### YOUR OBJECTIVE
Where a line below holds the string "True", copy that line.

Extracted records:
----

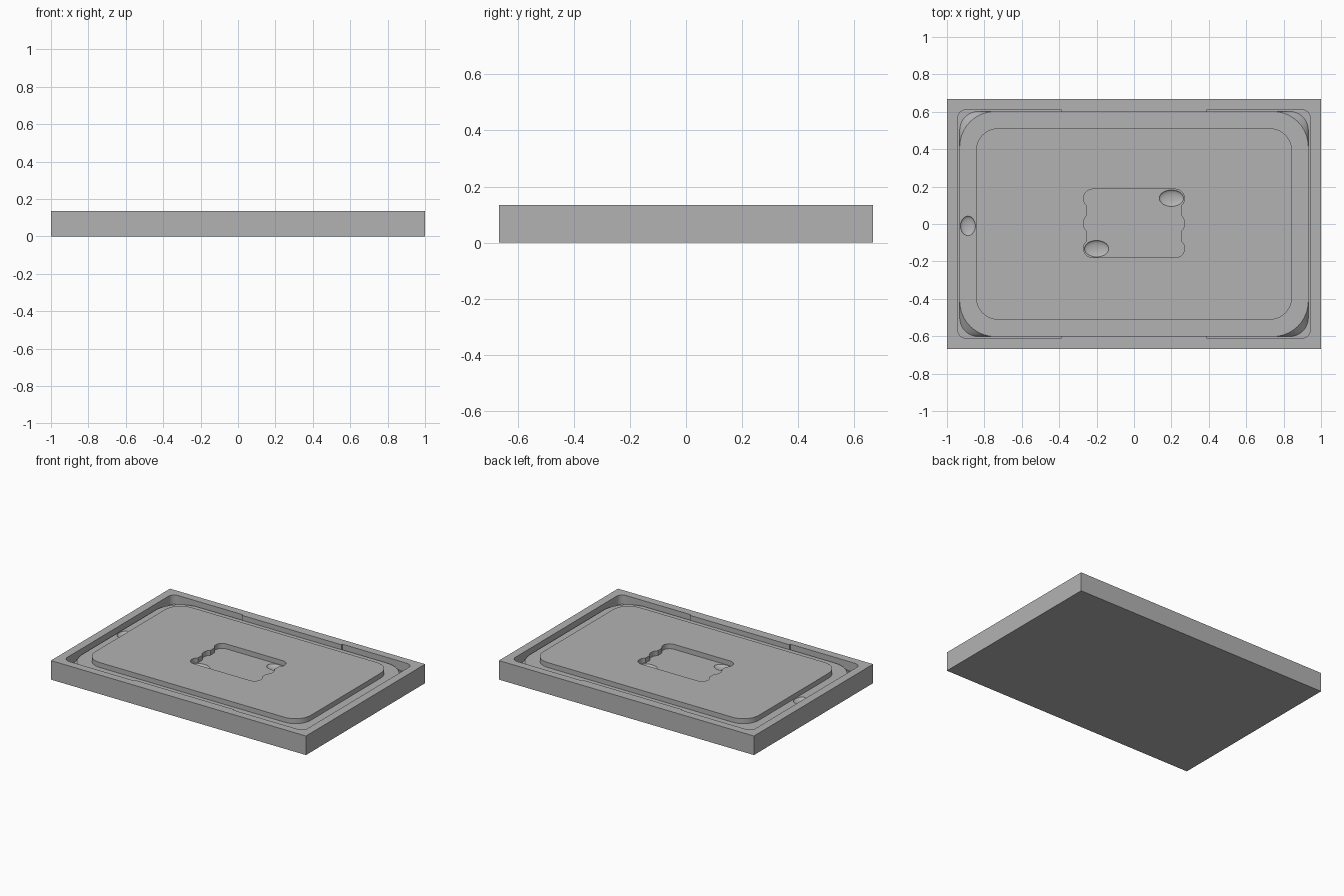
import bpy, bmesh, math

cube = bpy.data.objects.get("Cube")
if cube:
    bpy.data.objects.remove(cube, do_unlink=True)

TOP = 0.135
FLOOR = TOP - 0.035
DEEP = TOP - 0.065

grey = bpy.data.materials.new("plain grey")
grey.use_nodes = True
grey.diffuse_color = (0.45, 0.45, 0.45, 1)
grey.node_tree.nodes["Principled BSDF"].inputs["Base Color"].default_value = (0.45, 0.45, 0.45, 1)


def rounded(hx, hy, r, n=10):
    """Outline of a rounded rectangle, counter-clockwise."""
    pts = []
    for q, (sx, sy) in enumerate(((1, 1), (-1, 1), (-1, -1), (1, -1))):
        for i in range(n + 1):
            a = math.pi / 2 * (q + i / n)
            pts.append((sx * (hx - r) + r * math.cos(a), sy * (hy - r) + r * math.sin(a)))
    return pts


def loft(name, low, z0, high, z1):
    """Closed solid between two matching outlines."""
    bm = bmesh.new()
    a = [bm.verts.new((x, y, z0)) for x, y in low]
    b = [bm.verts.new((x, y, z1)) for x, y in high]
    bm.faces.new(a[::-1])
    bm.faces.new(b)
    for i in range(len(a)):
        j = (i + 1) % len(a)
        bm.faces.new((a[i], a[j], b[j], b[i]))
    return finish(name, bm)


def finish(name, bm):
    bmesh.ops.triangulate(bm, faces=[f for f in bm.faces if len(f.verts) == 4])
    bmesh.ops.recalc_face_normals(bm, faces=bm.faces)
    mesh = bpy.data.meshes.new(name)
    bm.to_mesh(mesh)
    bm.free()
    mesh.materials.append(grey)
    obj = bpy.data.objects.new(name, mesh)
    bpy.context.collection.objects.link(obj)
    return obj


def box(name, x, y, z0, z1, cx=0, cy=0):
    pts = [(cx + sx * x, cy + sy * y) for sx, sy in ((1, 1), (-1, 1), (-1, -1), (1, -1))]
    return loft(name, pts, z0, pts, z1)


def hollow(name, x, y, z, rx, ry, rz):
    """Ellipsoid used to press a shallow finger hollow."""
    bm = bmesh.new()
    bmesh.ops.create_uvsphere(bm, u_segments=32, v_segments=16, radius=1)
    for v in bm.verts:
        v.co = (x + rx * v.co.x, y + ry * v.co.y, z + rz * v.co.z)
    return finish(name, bm)


def cut(target, cutter):
    mod = target.modifiers.new("cut", "BOOLEAN")
    mod.operation = "DIFFERENCE"
    mod.solver = "EXACT"
    mod.object = cutter
    bpy.context.view_layer.objects.active = target
    bpy.ops.object.modifier_apply(modifier=mod.name)
    bpy.data.objects.remove(cutter, do_unlink=True)


# Trough around the raised panel, with deeper corners and side grooves
outer = rounded(0.942, 0.611, 0.045)
trough = loft("trough_cutter", outer, DEEP, outer, TOP + 0.05)
for side in (1, -1):
    cut(trough, box("wall_fill", 0.39, 0.05, 0, 0.3, cy=side * 0.65))

# Ledge whose rounded corners slope down and outward
cut(trough, loft("ledge_fill", rounded(0.932, 0.602, 0.07), DEEP - 0.01,
                 rounded(0.932, 0.602, 0.19), FLOOR))
panel = rounded(0.845, 0.512, 0.12)
cut(trough, loft("panel_fill", panel, 0, panel, 0.3))

# Solid block
tray = box("tray_block", 1, 0.667, 0, TOP)
cut(tray, trough)


# Central pocket with scalloped ends
def pocket_half_width(y):
    w = 0.25 if abs(y) < 0.133 else 0
    for cy, cx, r in ((0.133, 0.22, 0.05), (0, 0.21, 0.06), (-0.133, 0.22, 0.05)):
        if abs(y - cy) <= r:
            w = max(w, cx + math.sqrt(r * r - (y - cy) ** 2))
    return w


steps = 64
ys = [-0.183 * math.cos(math.pi * i / steps) for i in range(steps + 1)]
right_edge = [(pocket_half_width(y), y + 0.003) for y in ys]
outline = right_edge + [(-x, y) for x, y in reversed(right_edge)]
cut(tray, loft("pocket_cutter", outline, FLOOR, outline, TOP + 0.05))

# Finger hollows in the pocket and at the left end of the trough
for s in (1, -1):
    cut(tray, hollow("pocket_hollow", s * 0.2, 0.003 + s * 0.135, FLOOR, 0.065, 0.044, 0.015))
cut(tray, hollow("trough_hollow", -0.888, -0.01, FLOOR, 0.04, 0.052, 0.015))

# Shading: smooth curves, sharp edges
bpy.ops.object.select_all(action="DESELECT")
tray.select_set(True)
bpy.context.view_layer.objects.active = tray
bpy.ops.object.shade_smooth_by_angle(angle=math.radians(30))
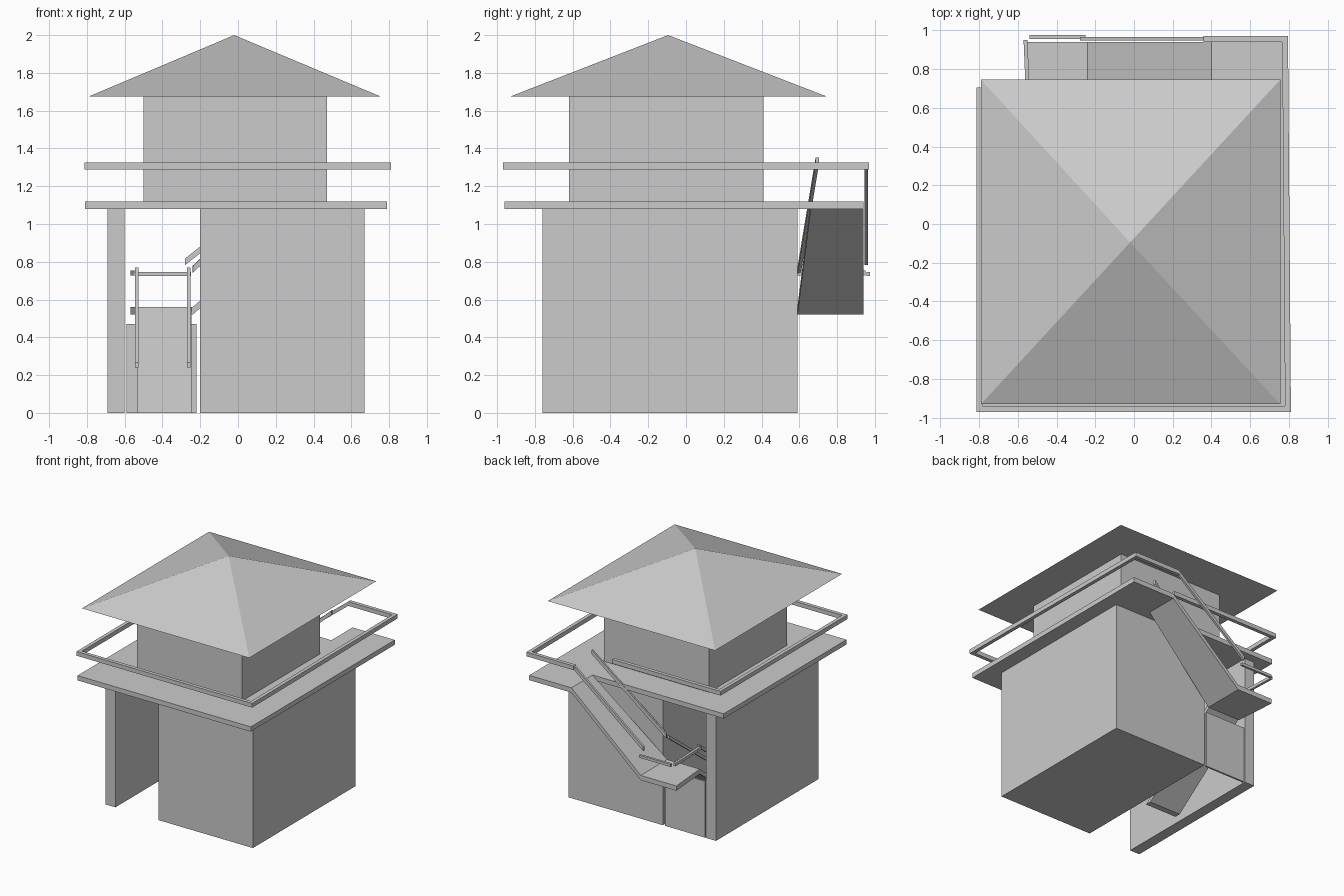
import bpy
import bmesh
from mathutils import Vector

old = bpy.data.objects.get("Cube")
if old:
    bpy.data.objects.remove(old, do_unlink=True)

grey = bpy.data.materials.new("plain_grey")
grey.use_nodes = True
colour = (0.6, 0.6, 0.6, 1)
grey.diffuse_color = colour
grey.node_tree.nodes["Principled BSDF"].inputs["Base Color"].default_value = colour


def finish(name, bm):
    bmesh.ops.recalc_face_normals(bm, faces=bm.faces)
    mesh = bpy.data.meshes.new(name)
    bm.to_mesh(mesh)
    bm.free()
    mesh.materials.append(grey)
    obj = bpy.data.objects.new(name, mesh)
    bpy.context.scene.collection.objects.link(obj)
    return obj


def extrude(name, points, offset):
    """Solid made by moving a flat outline along an offset."""
    bm = bmesh.new()
    face = bm.faces.new([bm.verts.new(p) for p in points])
    new = bmesh.ops.extrude_face_region(bm, geom=[face], use_keep_orig=True)["geom"]
    moved = [g for g in new if isinstance(g, bmesh.types.BMVert)]
    bmesh.ops.translate(bm, verts=moved, vec=offset)
    return finish(name, bm)


def box(name, x, y, z):
    outline = [(x[0], y[0], z[0]), (x[1], y[0], z[0]),
               (x[1], y[1], z[0]), (x[0], y[1], z[0])]
    return extrude(name, outline, (0, 0, z[1] - z[0]))


def rail(name, path, width, height):
    """Rectangular bar along a path, mitred at the corners."""
    bm = bmesh.new()
    path = [Vector(p) for p in path]
    flat = [(b - a).to_2d().normalized() for a, b in zip(path, path[1:])]
    rings = []
    for i, p in enumerate(path):
        a, b = flat[max(i - 1, 0)], flat[min(i, len(flat) - 1)]
        t = (a + b).normalized()
        side = Vector((-t.y, t.x, 0)) * (width / 2 / t.dot(a))
        up = Vector((0, 0, height / 2))
        rings.append([bm.verts.new(p + s * side + u * up)
                      for s, u in ((-1, -1), (1, -1), (1, 1), (-1, 1))])
    for r, s in zip(rings, rings[1:]):
        for k in range(4):
            n = (k + 1) % 4
            bm.faces.new((r[k], r[n], s[n], s[k]))
    bm.faces.new(rings[0])
    bm.faces.new(rings[-1])
    return finish(name, bm)


# Ground floor: main block, side wall and the panel closing the passage
DEPTH = (-0.76, 0.59)
box("main_block", (-0.20, 0.67), DEPTH, (0, 1.08))
box("side_wall", (-0.69, -0.60), DEPTH, (0, 1.08))
box("passage_panel", (-0.59, -0.22), (0.575, 0.59), (0, 0.47))

# Deck with a stair opening, and the room on it
deck = [(-0.81, -0.96), (0.79, -0.96), (0.79, 0.94),
        (0.40, 0.94), (0.40, 0.66), (-0.81, 0.66)]
extrude("deck", [(x, y, 1.08) for x, y in deck], (0, 0, 0.04))
box("upper_room", (-0.50, 0.47), (-0.62, 0.41), (1.12, 1.68))

# Pyramid roof
bm = bmesh.new()
eaves = [bm.verts.new((x, y, 1.675)) for x, y in
         ((-0.79, -0.93), (0.755, -0.93), (0.755, 0.745), (-0.79, 0.745))]
peak = bm.verts.new((-0.02, -0.095, 2.0))
bm.faces.new(eaves)
for k in range(4):
    bm.faces.new((eaves[k], eaves[(k + 1) % 4], peak))
finish("roof", bm)

# Stair ramps and landing
down = (0, 0, -0.04)
extrude("upper_ramp", [(0.40, 0.94, 1.12), (0.40, 0.66, 1.12),
                       (-0.24, 0.59, 0.56), (-0.24, 0.94, 0.56)], down)
extrude("landing", [(-0.24, 0.59, 0.56), (-0.24, 0.94, 0.56),
                    (-0.57, 0.94, 0.56), (-0.54, 0.59, 0.56)], down)
ramp = [(0.59, 0.56), (0.59, 0.52), (-0.10, 0), (-0.15, 0)]
extrude("lower_ramp", [(-0.535, y, z) for y, z in ramp], (0.29, 0, 0))

# Deck railing, open above the stairs
Z = 1.307
rail("deck_rail", [(0.36, 0.955, Z), (0.78, 0.955, Z), (0.795, -0.955, Z),
                   (-0.798, -0.955, Z), (-0.798, 0.69, Z), (0.19, 0.69, Z)],
     0.03, 0.035)

# Stair handrails
rail("upper_outer_handrail", [(-0.28, 0.955, 0.80), (0.36, 0.955, Z)], 0.018, 0.035)
rail("upper_inner_handrail", [(-0.24, 0.60, 0.76), (0.38, 0.695, 1.335)], 0.018, 0.035)
for side, x in (("right", -0.535), ("left", -0.26)):
    rail("lower_handrail_" + side, [(x, -0.07, 0.253), (x, 0.60, 0.755)], 0.018, 0.028)
rail("landing_back_rail", [(-0.54, 0.965, 0.735), (-0.25, 0.965, 0.735)], 0.02, 0.022)
rail("landing_side_rail", [(-0.56, 0.95, 0.74), (-0.545, 0.59, 0.74)], 0.02, 0.025)
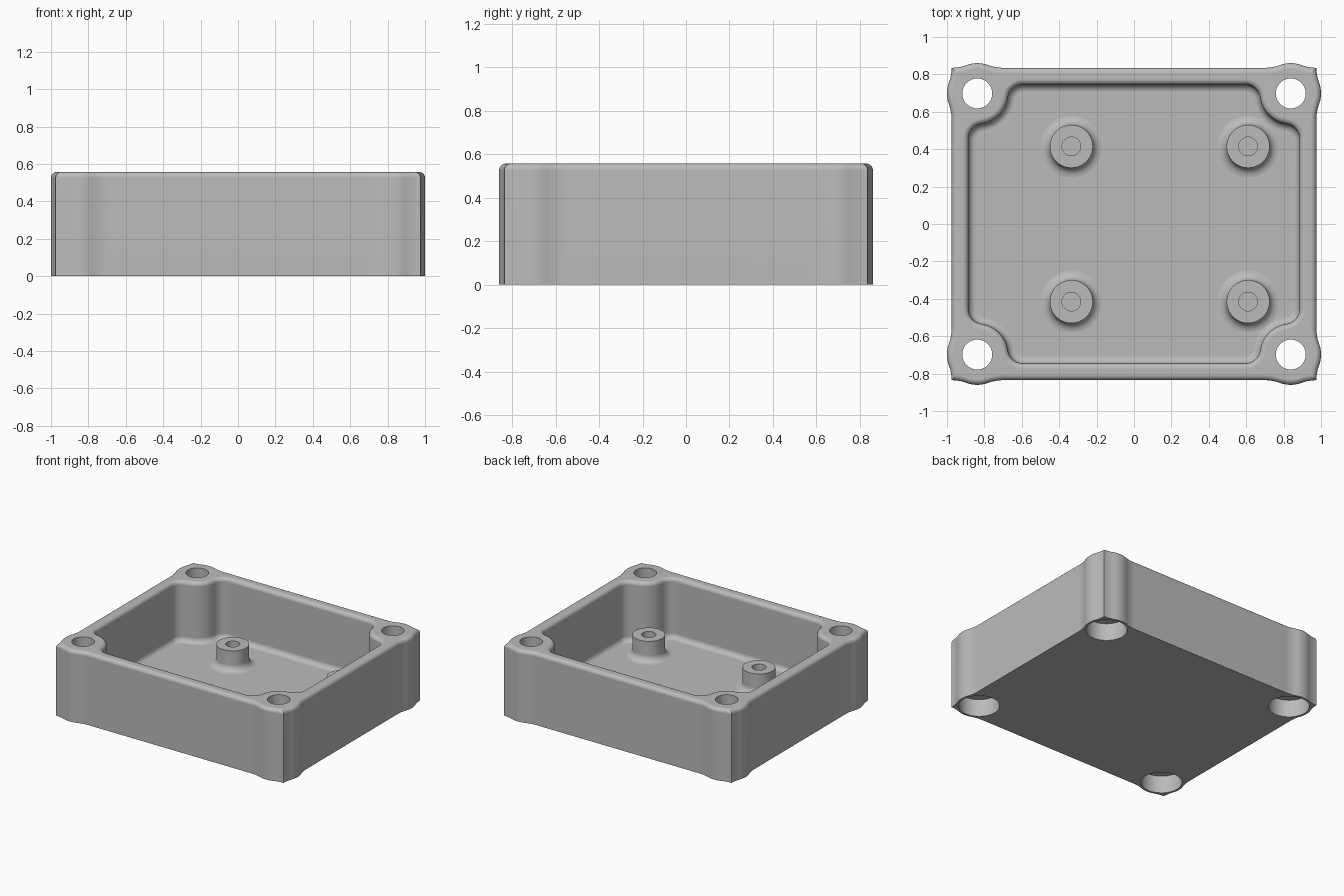
import bpy
import bmesh
from math import atan2, cos, pi, radians, sin, sqrt

if "Cube" in bpy.data.objects:
    bpy.data.objects.remove(bpy.data.objects["Cube"])

HEIGHT, FLOOR = 0.557, 0.09
SCREW_X, SCREW_Y = 0.838, 0.698
EDGE = 0.03          # rounding of the rim
COVE = 0.04          # rounding where the walls meet the floor

grey = bpy.data.materials.new("plain grey")
grey.use_nodes = True
grey.diffuse_color = (0.5, 0.5, 0.5, 1)
grey.node_tree.nodes["Principled BSDF"].inputs["Base Color"].default_value = (0.5, 0.5, 0.5, 1)


def arc(cx, cy, r, a, b, n=8):
    return [(cx + r * cos(a + (b - a) * i / n), cy + r * sin(a + (b - a) * i / n))
            for i in range(n + 1)]


def swap(points):
    return [(y, x) for x, y in points]


def mirrored_loop(quarter):
    """Close a clockwise quarter outline by mirroring it in x and y."""
    loop = []
    for sx, sy in ((1, 1), (1, -1), (-1, -1), (-1, 1)):
        part = [(sx * x, sy * y) for x, y in quarter]
        loop += part if sx == sy else part[::-1]
    return loop


def outer_side(wx, wy, cx, cy, r, f):
    """Wall, soft blend, round screw boss, soft blend, sharp corner."""
    d = wy - cy
    s = sqrt((r + f) ** 2 - (d + f) ** 2)
    t = atan2(d + f, s)
    pts = arc(cx - s, wy + f, f, -pi / 2, -t * 1.0)
    pts += arc(cx, cy, r, pi - t, t, 12)[1:]
    pts += arc(cx + s, wy + f, f, pi + t, 1.5 * pi)[1:-1]
    return [(min(x, wx), y) for x, y in pts] + [(wx, wy)]


def outer_loop(o):
    wx, wy, r, f = 0.975 - o, 0.835 - o, 0.162 - o, 0.25 + o
    side_y = outer_side(wx, wy, SCREW_X, SCREW_Y, r, f)
    side_x = swap(outer_side(wy, wx, SCREW_Y, SCREW_X, r, f))
    return mirrored_loop(side_y + side_x[-2::-1])


def inner_side(wy, cx, cy, r, f):
    """Wall, rounded corner, then half the hollow curve around a screw boss."""
    d = wy - cy
    s = sqrt((r + f) ** 2 - (d - f) ** 2)
    a = -atan2(d - f, s)
    return arc(cx - s, wy - f, f, pi / 2, a) + arc(cx, cy, r, pi + a, 1.25 * pi)[1:]


def inner_loop(o):
    wx, wy, r, f = 0.885 + o, 0.745 + o, 0.165 - o, 0.08 + o
    side_y = inner_side(wy, SCREW_X, SCREW_Y, r, f)
    side_x = swap(inner_side(wx, SCREW_Y, SCREW_X, r, f))
    return mirrored_loop(side_y + side_x[-2::-1])


def loft(name, rings):
    """Solid through (outline, z) rings, capped at both ends."""
    bm = bmesh.new()
    rows = [[bm.verts.new((x, y, z)) for x, y in loop] for loop, z in rings]
    for low, high in zip(rows, rows[1:]):
        for i in range(len(low)):
            bm.faces.new((low[i - 1], low[i], high[i], high[i - 1]))
    bm.faces.new(rows[0])
    bm.faces.new(rows[-1])
    bmesh.ops.recalc_face_normals(bm, faces=bm.faces)
    mesh = bpy.data.meshes.new(name)
    bm.to_mesh(mesh)
    bm.free()
    mesh.materials.append(grey)
    obj = bpy.data.objects.new(name, mesh)
    bpy.context.collection.objects.link(obj)
    return obj


def lathe(name, profile, x, y):
    return loft(name, [(arc(x, y, r, 0, 2 * pi, 40)[:-1], z) for r, z in profile])


def activate(obj):
    bpy.ops.object.select_all(action="DESELECT")
    obj.select_set(True)
    bpy.context.view_layer.objects.active = obj


def cut(obj, cutter):
    activate(obj)
    mod = obj.modifiers.new("cut", "BOOLEAN")
    mod.operation, mod.solver, mod.object = "DIFFERENCE", "EXACT", cutter
    bpy.ops.object.modifier_apply(modifier=mod.name)
    bpy.data.objects.remove(cutter)


def smooth(obj):
    activate(obj)
    bpy.ops.object.shade_smooth_by_angle(angle=radians(30))
    mod = obj.modifiers.new("even shading", "WEIGHTED_NORMAL")
    mod.keep_sharp = True


STEPS = [i / 5 * pi / 2 for i in range(6)]

# Outer body with a rounded top edge
body = loft("enclosure_body", [(outer_loop(0), 0)] + [
    (outer_loop(EDGE * (1 - cos(a))), HEIGHT - EDGE * (1 - sin(a))) for a in STEPS])

# Cavity: coved floor, straight walls, flared rim
cavity = [(inner_loop(-COVE * (1 - sin(a))), FLOOR + COVE * (1 - cos(a))) for a in STEPS]
cavity += [(inner_loop(EDGE * (1 - cos(a))), HEIGHT - EDGE * (1 - sin(a))) for a in STEPS]
cavity.append((inner_loop(EDGE), HEIGHT + 0.1))
cut(body, loft("cavity_cutter", cavity))

# Corner screw holes, widened underneath for the screw heads
for sx in (-1, 1):
    for sy in (-1, 1):
        cut(body, lathe("screw_cutter", [(0.145, -0.1), (0.145, 0.135), (0.08, 0.135), (0.08, 0.7)],
                        sx * SCREW_X, sy * SCREW_Y))
smooth(body)

# Hollow mounting posts with a flared foot
FOOT = 0.05
post = [(0.05, 0.11), (0.05, 0.248), (0.115, 0.248)]
post += [(0.115 + FOOT * (1 - cos(a)), FLOOR + FOOT * (1 - sin(a))) for a in STEPS]
post.append((0.115 + FOOT, FLOOR - 0.01))
for side, x in (("right", -0.335), ("left", 0.61)):
    for end, y in (("front", -0.415), ("back", 0.415)):
        smooth(lathe(f"mounting_post_{end}_{side}", post, x, y))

----

### COMPLETED TASK
    bpy.data.objects.remove(cube, do_unlink=True)
grey.use_nodes = True
    bpy.data.objects.remove(cutter, do_unlink=True)
tray.select_set(True)
    bpy.data.objects.remove(old, do_unlink=True)
grey.use_nodes = True
    new = bmesh.ops.extrude_face_region(bm, geom=[face], use_keep_orig=True)["geom"]
grey.use_nodes = True
    obj.select_set(True)
    mod.keep_sharp = True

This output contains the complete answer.